### Exercise
Search the data below for the string "objects" and copy all lines where it shows up.

⁂

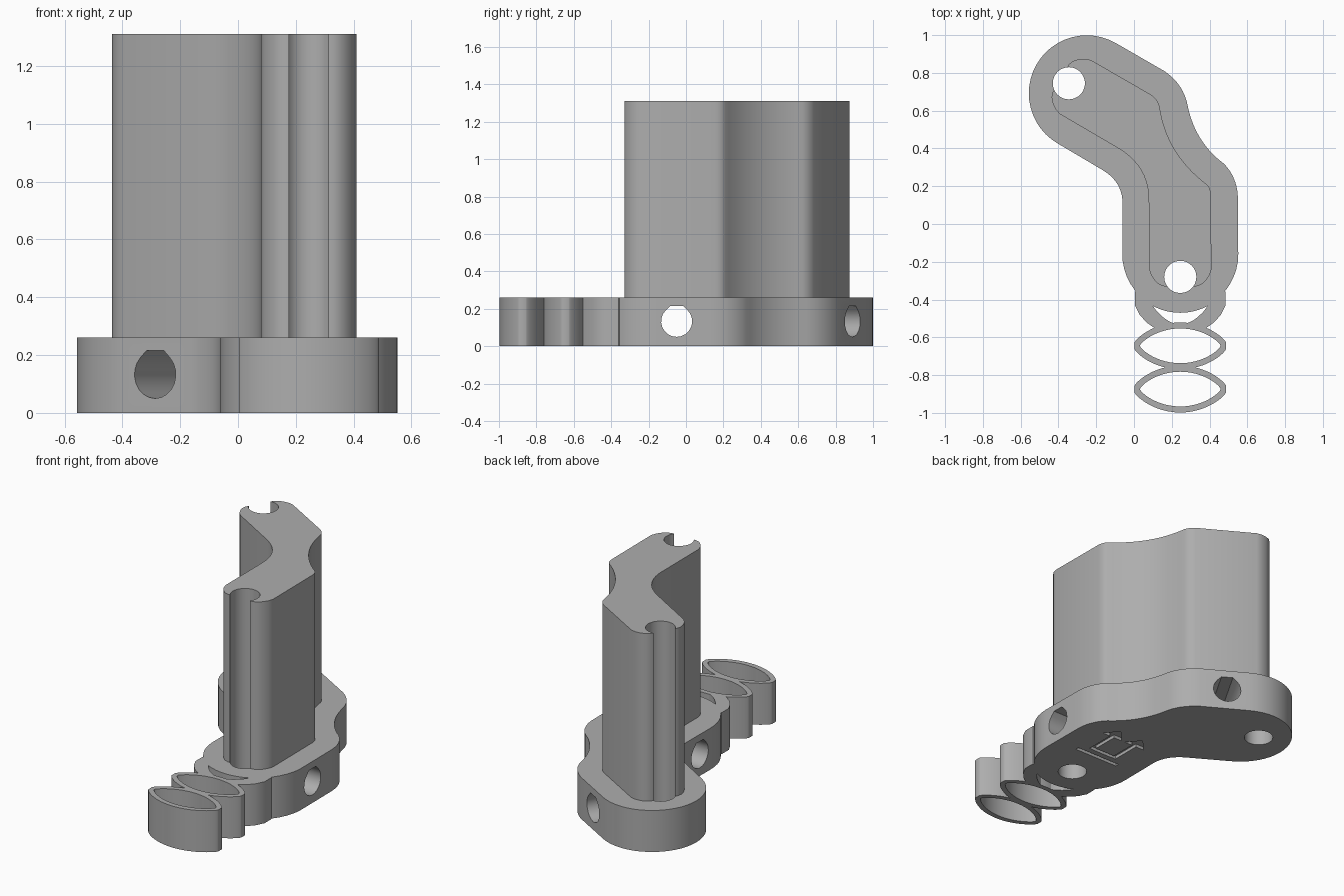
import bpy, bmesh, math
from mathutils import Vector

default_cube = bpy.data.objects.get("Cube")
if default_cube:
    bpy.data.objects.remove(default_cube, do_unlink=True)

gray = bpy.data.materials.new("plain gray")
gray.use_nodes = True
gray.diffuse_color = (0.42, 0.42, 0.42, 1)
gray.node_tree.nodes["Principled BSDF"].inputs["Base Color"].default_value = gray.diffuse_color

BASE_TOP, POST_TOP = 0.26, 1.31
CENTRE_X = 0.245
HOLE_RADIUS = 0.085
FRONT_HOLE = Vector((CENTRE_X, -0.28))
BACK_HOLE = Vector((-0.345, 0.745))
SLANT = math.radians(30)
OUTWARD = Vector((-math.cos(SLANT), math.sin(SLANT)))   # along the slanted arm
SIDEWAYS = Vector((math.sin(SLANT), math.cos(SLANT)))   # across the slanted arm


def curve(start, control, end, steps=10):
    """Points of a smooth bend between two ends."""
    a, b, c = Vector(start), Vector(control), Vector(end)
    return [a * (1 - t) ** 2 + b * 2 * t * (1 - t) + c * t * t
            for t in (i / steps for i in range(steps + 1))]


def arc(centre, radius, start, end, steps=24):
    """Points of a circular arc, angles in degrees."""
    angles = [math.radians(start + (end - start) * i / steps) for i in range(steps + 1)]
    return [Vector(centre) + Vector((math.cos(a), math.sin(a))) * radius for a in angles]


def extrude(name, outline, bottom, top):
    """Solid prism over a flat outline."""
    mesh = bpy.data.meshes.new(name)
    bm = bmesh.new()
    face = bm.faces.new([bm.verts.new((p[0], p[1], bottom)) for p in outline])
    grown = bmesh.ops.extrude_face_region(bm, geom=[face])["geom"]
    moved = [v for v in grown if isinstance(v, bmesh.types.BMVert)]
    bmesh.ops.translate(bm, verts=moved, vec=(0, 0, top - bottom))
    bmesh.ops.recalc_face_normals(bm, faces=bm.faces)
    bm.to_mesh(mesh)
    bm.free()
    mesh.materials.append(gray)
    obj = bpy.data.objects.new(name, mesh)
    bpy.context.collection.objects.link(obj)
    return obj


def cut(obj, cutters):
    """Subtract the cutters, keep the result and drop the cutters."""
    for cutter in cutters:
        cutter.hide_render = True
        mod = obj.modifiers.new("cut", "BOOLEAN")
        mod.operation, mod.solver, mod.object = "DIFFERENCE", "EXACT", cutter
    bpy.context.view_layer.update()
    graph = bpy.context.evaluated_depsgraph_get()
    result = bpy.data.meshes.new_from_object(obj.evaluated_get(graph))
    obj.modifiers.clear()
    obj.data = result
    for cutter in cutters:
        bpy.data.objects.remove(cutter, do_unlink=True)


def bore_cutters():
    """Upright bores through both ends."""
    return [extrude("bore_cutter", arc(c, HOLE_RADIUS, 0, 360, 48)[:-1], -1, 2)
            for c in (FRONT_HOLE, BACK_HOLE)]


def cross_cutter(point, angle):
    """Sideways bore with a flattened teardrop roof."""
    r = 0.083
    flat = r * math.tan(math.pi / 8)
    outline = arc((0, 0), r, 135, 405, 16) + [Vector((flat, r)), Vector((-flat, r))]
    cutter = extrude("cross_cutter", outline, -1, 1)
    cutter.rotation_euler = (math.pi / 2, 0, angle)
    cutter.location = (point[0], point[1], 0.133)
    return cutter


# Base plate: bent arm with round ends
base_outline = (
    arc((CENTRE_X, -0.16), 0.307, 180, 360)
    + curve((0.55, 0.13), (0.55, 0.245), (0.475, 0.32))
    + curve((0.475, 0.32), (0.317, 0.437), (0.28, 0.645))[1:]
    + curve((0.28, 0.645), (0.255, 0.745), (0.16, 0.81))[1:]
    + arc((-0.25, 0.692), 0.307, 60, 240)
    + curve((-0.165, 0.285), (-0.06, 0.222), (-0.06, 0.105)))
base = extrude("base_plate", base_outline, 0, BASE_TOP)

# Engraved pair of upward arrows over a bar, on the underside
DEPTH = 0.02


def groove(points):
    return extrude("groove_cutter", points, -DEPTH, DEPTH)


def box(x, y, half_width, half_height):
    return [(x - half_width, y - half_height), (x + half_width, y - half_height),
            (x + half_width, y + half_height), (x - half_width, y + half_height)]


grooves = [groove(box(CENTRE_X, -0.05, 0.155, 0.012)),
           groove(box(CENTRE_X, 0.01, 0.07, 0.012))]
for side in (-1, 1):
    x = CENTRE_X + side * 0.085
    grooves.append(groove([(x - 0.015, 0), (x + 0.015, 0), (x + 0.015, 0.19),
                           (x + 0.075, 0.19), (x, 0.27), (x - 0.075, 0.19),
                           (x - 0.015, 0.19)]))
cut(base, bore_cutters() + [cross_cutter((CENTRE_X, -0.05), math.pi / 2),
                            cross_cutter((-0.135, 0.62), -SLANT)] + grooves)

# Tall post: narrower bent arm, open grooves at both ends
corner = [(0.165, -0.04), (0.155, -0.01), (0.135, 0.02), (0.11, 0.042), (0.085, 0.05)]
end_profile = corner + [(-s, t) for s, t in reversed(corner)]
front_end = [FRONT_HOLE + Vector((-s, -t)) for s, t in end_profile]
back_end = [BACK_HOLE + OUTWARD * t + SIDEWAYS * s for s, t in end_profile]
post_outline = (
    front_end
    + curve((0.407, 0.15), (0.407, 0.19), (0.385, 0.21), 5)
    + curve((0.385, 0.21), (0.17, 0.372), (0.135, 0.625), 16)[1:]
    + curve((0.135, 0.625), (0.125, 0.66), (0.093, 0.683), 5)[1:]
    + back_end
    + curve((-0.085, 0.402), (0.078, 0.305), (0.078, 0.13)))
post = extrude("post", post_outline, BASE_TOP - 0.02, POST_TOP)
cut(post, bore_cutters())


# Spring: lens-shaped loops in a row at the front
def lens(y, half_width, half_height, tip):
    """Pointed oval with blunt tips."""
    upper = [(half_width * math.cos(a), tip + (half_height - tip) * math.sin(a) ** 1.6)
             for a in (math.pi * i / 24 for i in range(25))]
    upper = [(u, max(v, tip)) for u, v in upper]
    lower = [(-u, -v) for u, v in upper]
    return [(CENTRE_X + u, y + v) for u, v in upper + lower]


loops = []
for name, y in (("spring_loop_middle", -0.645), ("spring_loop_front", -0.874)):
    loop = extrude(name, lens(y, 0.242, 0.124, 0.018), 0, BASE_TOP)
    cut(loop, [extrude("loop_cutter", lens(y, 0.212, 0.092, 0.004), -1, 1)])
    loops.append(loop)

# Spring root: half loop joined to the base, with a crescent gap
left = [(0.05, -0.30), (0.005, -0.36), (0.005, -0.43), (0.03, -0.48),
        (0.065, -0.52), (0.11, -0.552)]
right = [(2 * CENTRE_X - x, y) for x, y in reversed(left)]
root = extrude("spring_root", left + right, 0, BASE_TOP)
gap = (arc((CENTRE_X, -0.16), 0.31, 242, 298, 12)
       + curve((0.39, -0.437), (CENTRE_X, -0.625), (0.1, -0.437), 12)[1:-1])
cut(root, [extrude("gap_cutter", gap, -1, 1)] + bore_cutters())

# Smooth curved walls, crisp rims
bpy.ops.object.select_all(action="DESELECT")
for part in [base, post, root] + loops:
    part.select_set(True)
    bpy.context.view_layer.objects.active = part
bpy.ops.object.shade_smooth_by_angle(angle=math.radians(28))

⁂

### Reply to the exercise
default_cube = bpy.data.objects.get("Cube")
    bpy.data.objects.remove(default_cube, do_unlink=True)
    obj = bpy.data.objects.new(name, mesh)
    bpy.context.collection.objects.link(obj)
        bpy.data.objects.remove(cutter, do_unlink=True)
    bpy.context.view_layer.objects.active = part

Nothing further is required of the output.